#### GIVEN RECORDS ####

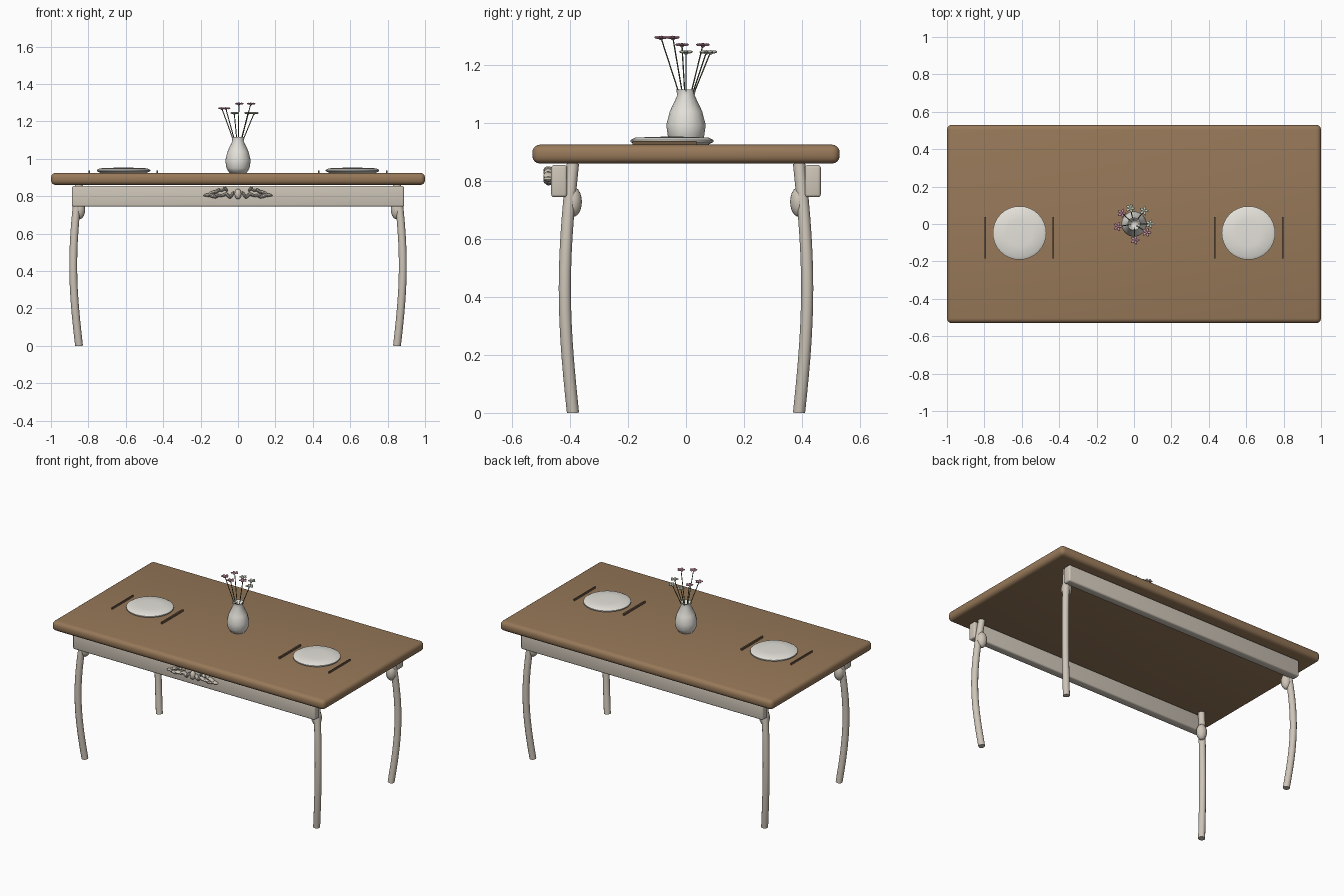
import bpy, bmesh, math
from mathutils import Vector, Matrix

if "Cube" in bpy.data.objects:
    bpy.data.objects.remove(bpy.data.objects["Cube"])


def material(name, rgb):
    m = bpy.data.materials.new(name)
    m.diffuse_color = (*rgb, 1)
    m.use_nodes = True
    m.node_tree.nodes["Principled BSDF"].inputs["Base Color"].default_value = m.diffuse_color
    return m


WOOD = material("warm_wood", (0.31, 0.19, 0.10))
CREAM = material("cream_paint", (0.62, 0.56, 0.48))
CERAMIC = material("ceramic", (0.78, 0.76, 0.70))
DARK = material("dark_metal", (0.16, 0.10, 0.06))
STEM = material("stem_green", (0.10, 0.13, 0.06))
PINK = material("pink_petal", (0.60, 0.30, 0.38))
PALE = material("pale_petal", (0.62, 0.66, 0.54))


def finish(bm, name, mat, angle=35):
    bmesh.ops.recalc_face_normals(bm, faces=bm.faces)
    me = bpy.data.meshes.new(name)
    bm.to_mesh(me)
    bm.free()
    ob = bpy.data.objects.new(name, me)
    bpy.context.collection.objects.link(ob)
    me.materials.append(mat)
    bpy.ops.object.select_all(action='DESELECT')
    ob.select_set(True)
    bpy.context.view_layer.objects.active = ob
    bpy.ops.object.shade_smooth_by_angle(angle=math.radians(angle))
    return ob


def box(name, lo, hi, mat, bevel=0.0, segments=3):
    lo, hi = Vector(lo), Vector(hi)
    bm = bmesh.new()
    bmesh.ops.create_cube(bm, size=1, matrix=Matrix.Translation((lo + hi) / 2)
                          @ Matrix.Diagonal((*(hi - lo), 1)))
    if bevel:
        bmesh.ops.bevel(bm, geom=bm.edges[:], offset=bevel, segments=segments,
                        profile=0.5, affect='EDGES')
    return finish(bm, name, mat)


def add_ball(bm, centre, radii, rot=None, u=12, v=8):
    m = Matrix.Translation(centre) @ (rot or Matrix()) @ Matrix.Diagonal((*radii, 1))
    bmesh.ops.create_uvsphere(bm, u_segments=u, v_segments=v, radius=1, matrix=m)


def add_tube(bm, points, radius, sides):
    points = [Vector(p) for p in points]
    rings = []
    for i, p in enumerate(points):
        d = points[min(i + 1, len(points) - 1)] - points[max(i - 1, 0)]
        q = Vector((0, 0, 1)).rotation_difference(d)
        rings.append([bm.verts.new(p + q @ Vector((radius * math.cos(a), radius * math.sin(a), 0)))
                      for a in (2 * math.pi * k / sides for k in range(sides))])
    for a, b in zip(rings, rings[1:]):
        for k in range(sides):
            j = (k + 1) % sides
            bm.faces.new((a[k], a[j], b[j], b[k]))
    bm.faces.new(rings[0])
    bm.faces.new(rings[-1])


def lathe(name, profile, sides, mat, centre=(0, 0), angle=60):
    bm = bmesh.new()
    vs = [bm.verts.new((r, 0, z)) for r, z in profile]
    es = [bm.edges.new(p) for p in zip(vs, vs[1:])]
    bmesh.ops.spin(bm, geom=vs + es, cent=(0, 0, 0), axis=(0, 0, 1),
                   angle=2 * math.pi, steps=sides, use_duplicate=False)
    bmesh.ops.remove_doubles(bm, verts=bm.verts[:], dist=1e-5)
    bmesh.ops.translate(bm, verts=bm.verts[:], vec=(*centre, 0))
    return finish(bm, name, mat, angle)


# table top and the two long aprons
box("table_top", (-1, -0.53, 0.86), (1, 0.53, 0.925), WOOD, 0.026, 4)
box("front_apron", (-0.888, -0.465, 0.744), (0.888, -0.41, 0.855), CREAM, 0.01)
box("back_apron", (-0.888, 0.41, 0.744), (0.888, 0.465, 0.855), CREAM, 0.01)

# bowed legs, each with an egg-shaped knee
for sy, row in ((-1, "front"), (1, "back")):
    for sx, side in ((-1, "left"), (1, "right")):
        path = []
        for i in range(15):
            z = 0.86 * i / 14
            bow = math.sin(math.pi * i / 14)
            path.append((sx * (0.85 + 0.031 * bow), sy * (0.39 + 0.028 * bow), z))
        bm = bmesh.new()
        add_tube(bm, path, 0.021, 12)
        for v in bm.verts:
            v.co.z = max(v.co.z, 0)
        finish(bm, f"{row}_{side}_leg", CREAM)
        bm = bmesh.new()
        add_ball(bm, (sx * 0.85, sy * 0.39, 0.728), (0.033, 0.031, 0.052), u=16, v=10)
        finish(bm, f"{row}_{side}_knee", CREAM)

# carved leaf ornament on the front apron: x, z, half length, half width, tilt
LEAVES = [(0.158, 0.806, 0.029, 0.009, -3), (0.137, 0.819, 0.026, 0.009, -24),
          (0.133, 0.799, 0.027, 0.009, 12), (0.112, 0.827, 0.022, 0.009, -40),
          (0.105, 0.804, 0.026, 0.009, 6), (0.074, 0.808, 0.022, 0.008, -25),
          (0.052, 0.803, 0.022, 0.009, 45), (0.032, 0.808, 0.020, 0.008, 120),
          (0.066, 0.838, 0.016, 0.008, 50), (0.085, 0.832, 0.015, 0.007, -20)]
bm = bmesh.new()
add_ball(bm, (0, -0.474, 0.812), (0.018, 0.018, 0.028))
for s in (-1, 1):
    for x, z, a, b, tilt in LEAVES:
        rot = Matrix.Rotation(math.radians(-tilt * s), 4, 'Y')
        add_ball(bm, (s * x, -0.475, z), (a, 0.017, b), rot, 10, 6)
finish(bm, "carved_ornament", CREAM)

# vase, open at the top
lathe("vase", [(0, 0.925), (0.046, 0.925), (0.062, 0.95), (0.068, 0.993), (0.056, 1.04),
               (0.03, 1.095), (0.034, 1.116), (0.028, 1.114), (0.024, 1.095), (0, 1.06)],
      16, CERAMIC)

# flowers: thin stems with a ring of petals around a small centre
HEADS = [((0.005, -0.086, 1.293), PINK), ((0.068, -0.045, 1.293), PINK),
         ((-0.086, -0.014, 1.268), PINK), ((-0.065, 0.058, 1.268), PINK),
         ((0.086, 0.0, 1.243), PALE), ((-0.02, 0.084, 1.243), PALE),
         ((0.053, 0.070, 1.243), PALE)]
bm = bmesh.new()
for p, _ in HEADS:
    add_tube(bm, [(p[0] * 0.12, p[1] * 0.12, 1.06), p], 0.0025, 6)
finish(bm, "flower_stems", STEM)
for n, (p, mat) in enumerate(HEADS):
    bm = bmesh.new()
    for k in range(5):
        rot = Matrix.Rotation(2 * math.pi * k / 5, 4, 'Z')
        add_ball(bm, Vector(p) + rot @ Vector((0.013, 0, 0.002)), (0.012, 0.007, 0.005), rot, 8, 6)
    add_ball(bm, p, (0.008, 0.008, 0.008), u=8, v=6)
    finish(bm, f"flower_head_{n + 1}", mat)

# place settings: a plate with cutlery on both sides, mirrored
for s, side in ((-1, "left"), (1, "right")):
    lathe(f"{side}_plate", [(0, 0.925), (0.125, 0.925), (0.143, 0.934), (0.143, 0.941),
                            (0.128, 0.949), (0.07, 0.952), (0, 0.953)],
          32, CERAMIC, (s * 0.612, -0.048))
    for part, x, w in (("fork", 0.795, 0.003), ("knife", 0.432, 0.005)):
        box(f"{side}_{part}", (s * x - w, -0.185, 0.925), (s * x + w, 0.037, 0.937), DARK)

####

## PROBLEM REQUIREMENTS
Only those lines running from the one containing "add_ball(bm, p, (0.008, 0.008, 0.008), u=8, v=6)" through the last line of the data above are to be copied, exactly, with both ends included.

## REPLY
    add_ball(bm, p, (0.008, 0.008, 0.008), u=8, v=6)
    finish(bm, f"flower_head_{n + 1}", mat)

# place settings: a plate with cutlery on both sides, mirrored
for s, side in ((-1, "left"), (1, "right")):
    lathe(f"{side}_plate", [(0, 0.925), (0.125, 0.925), (0.143, 0.934), (0.143, 0.941),
                            (0.128, 0.949), (0.07, 0.952), (0, 0.953)],
          32, CERAMIC, (s * 0.612, -0.048))
    for part, x, w in (("fork", 0.795, 0.003), ("knife", 0.432, 0.005)):
        box(f"{side}_{part}", (s * x - w, -0.185, 0.925), (s * x + w, 0.037, 0.937), DARK)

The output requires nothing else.